Destitution and Seeking Protection

In May 2017, the Scottish Parliament’s Equalities and Human Rights Committee (EHRiC) published a report on the findings of its recent inquiry on destitution and homelessness of asylum seekers and people with insecure immigration status: “Hidden Lives – New Beginnings”.

The report starts with a stark reminder that an unprecedented 65.3 million people around the world have been forced to leave their homes. Of these, nearly 21.3 million are refugees, over half of whom are children under the age of 18. In this context, many countries have seen increased migration in the last few years, including Scotland.

No Place for Destitution in a Modern, Welcoming Scotland

Kirsty from JustRight Scotland gave evidence at the inquiry on behalf of the Immigration Law Practitioners Association (ILPA). Her evidence highlighted that many individuals who are homeless and destitute in Scotland may actually have the lawful rights to accommodation and support but face multiple barriers in accessing those rights. The committee agreed, concluding: “The sheer complexity and inaccessibility of the process makes it unnecessarily difficult in practical terms for someone who is new to the UK, who is destitute, to initiate the process…Destitution is … built into the system.”

The inquiry also heard directly from individuals who have suffered homelessness and destitution in Scotland for these reasons. Christina McKelvie MSP writes: ”For many people going back to their home country is not a choice, being destitute is preferable to being imprisoned, tortured or killed…Destitution is harmful.
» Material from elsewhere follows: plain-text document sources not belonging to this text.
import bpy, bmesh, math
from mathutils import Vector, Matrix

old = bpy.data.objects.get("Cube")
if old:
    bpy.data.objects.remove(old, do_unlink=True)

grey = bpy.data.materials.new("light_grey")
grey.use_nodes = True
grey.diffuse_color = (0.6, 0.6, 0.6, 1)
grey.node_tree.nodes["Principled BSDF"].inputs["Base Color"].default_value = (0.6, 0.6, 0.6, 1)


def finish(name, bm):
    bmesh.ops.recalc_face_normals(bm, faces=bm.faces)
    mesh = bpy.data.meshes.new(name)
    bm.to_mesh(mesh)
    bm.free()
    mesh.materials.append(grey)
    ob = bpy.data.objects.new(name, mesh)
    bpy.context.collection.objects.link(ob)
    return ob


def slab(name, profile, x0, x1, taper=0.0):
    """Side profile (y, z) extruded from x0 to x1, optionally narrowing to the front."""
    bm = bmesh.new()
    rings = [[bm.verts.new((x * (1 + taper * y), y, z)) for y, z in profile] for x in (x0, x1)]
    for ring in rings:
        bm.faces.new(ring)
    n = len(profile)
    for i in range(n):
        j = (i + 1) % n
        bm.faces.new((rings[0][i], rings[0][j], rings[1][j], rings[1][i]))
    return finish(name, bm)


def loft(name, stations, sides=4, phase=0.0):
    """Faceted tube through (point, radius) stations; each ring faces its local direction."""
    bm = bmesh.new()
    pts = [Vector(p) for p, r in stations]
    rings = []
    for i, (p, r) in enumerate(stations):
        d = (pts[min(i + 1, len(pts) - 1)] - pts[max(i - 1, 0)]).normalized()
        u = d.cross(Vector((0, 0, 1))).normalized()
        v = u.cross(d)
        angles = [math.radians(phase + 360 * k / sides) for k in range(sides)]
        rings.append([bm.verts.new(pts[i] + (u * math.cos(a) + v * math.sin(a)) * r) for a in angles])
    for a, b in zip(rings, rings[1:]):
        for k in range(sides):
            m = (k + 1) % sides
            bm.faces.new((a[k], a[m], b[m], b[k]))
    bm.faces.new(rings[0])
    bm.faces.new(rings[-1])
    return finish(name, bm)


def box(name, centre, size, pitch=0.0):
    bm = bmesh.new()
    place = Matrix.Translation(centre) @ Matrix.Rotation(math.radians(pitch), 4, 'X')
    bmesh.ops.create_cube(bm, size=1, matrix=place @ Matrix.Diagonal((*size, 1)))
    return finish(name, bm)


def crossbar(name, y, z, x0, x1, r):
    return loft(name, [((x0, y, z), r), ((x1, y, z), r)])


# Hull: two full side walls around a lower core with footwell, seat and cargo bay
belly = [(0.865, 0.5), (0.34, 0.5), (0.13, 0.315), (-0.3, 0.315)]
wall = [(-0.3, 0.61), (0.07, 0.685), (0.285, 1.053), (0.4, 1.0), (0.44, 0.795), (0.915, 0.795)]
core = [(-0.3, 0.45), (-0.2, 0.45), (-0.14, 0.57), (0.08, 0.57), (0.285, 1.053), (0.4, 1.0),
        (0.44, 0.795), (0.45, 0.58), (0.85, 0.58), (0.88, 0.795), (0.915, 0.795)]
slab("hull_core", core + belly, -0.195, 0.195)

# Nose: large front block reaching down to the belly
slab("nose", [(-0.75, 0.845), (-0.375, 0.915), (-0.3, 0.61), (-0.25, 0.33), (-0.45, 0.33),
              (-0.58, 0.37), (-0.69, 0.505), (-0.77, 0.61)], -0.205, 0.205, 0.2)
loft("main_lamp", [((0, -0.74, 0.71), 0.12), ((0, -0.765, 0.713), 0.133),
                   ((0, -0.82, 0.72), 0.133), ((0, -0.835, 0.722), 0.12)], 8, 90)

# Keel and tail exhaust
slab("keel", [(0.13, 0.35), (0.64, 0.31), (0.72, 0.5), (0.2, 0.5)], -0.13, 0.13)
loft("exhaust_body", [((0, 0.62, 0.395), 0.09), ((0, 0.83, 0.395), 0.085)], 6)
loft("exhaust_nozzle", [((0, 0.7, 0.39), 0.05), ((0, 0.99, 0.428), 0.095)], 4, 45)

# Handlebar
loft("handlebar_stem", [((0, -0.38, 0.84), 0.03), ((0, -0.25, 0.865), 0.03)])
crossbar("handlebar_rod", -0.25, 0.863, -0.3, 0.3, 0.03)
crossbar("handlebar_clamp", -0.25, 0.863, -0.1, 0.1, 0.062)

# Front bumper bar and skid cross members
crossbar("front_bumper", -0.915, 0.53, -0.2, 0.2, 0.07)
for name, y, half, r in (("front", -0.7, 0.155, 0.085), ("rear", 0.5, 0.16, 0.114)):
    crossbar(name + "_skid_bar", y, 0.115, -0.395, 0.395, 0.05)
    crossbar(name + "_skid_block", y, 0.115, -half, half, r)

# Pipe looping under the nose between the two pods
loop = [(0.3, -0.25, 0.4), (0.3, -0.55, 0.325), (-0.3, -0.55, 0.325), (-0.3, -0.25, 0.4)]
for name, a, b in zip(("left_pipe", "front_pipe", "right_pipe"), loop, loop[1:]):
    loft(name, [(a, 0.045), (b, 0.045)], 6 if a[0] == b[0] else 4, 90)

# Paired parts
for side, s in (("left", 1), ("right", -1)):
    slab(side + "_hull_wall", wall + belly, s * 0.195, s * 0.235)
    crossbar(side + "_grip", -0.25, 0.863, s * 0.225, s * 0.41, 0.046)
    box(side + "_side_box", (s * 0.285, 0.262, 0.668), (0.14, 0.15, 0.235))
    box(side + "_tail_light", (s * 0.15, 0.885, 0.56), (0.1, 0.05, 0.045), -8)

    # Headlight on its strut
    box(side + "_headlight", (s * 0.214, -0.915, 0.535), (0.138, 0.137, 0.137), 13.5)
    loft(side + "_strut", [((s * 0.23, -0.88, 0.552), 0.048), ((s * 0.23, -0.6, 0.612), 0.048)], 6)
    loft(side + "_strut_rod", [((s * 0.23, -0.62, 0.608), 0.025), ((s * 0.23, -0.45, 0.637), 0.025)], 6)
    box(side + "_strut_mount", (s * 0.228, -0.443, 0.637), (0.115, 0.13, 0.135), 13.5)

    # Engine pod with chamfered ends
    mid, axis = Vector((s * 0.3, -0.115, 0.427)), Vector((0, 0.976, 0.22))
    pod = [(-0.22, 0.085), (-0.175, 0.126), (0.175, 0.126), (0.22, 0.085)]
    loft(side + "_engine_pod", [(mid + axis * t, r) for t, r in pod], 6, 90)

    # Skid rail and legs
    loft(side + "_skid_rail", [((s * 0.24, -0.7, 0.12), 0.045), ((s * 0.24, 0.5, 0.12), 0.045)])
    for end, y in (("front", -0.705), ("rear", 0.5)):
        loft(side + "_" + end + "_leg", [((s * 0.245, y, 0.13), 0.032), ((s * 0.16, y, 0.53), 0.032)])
It further traumatises people, makes them more vulnerable to exploitation and increases health issues – this is not acceptable in a modern, welcoming Scotland.”

Increasing Numbers of Destitute Refugees and Asylum Seekers in Scotland

Yet the report cited evidence from the British Red Cross in Scotland and the University of Glasgow which demonstrated a significant increase in destitution amongst refugees and asylum seekers in the last two years.  This increase was attributed to:

  • greater numbers of people arriving in Scotland
  • changes in government policy restricting asylum support
  • the withdrawal of public services, and
  • constraints on funding for third sector organisations that traditionally support individuals in this area.

Meeting the Challenge: The Asylum Support Legal Project – A British Red Cross and JustRight Scotland Collaboration

A key finding of the report is a call for the creation of a robust advocacy service to provide support to individuals navigating complex legal systems, and a recognition of the role that access to early legal advice can play in preventing destitution before it occurs.  The report also highlights the need for effective multi-agency solutions to support this early preventative approach.

To meet this challenge, JustRight Scotland, in collaboration with the British Red Cross, will be launching a new Asylum Support Legal Project in September 2017, a social justice collaboration which will expand the capacity of frontline BRC caseworkers to offer advice and support to homeless and destitute individuals, with training and supervision from JustRight Scotland’s lawyers.

Meeting the Challenge: The WASH Project Advocacy for NRPF Families

Focusing more specifically on the barriers facing families with No Recourse to Public Funds (NRPF), PhD Researcher Natalia Farmer convened a workshop informed by her research located at the Women Asylum Seeker Housing Project (WASH).  Titled “No Recourse to Public Funds in Scotland: An advocacy approach supporting destitute families with insecure immigration status” at Glasgow Caledonian University (GCU) on 13 July 2017.

The workshop opened with a brief welcome from Professor Stephen Webb of Glasgow Caledonian University, Social Work Department, and Sheila Arthur who spoke on behalf of the Asylum Seeker Housing Project (ASH/WASH).

Natalia Farmer, PhD Researcher at Glasgow Caledonian University, spoke about the challenges facing NRPF families and gave examples of some of the specific issues encountered by families WASH has supported over the past year.  Her examples highlighted the difference that a dedicated and persistent advocate can make in improving access to rights.

Jen and Sarah from the JustRight Scotland team co-delivered the workshop, and spoke about “Challenging Destitution for Individuals with No Recourse to Public Funds.”  They explored the legal rights underpinning the responsibility of local authorities to support destitute children and families, regardless of migration status, and highlighted some practical steps that advocates can take in support people to access their rights.

The workshop was well attended by a range of social work academics and practitioners, as well as advocacy and support workers from third sector organisations, legal representatives and service users of WASH with direct experience of the challenges of accessing support and accommodation.

The discussion which concluded the workshop was spirited, lively, and inspiring, ending with an agreement to work towards the establishment (or revival) of a NRPF network in Scotland.  This will give stakeholders a forum to discuss emerging issues and contribute to policy, and also support the organisation of free training and sharing of resources around this important and timely issue.

 

(from left) Olivia from WASH, Natalia from Glasgow Caledonian University, Sheila Arthur from ASH/WASH, and Jen & Sarah from JustRight Scotland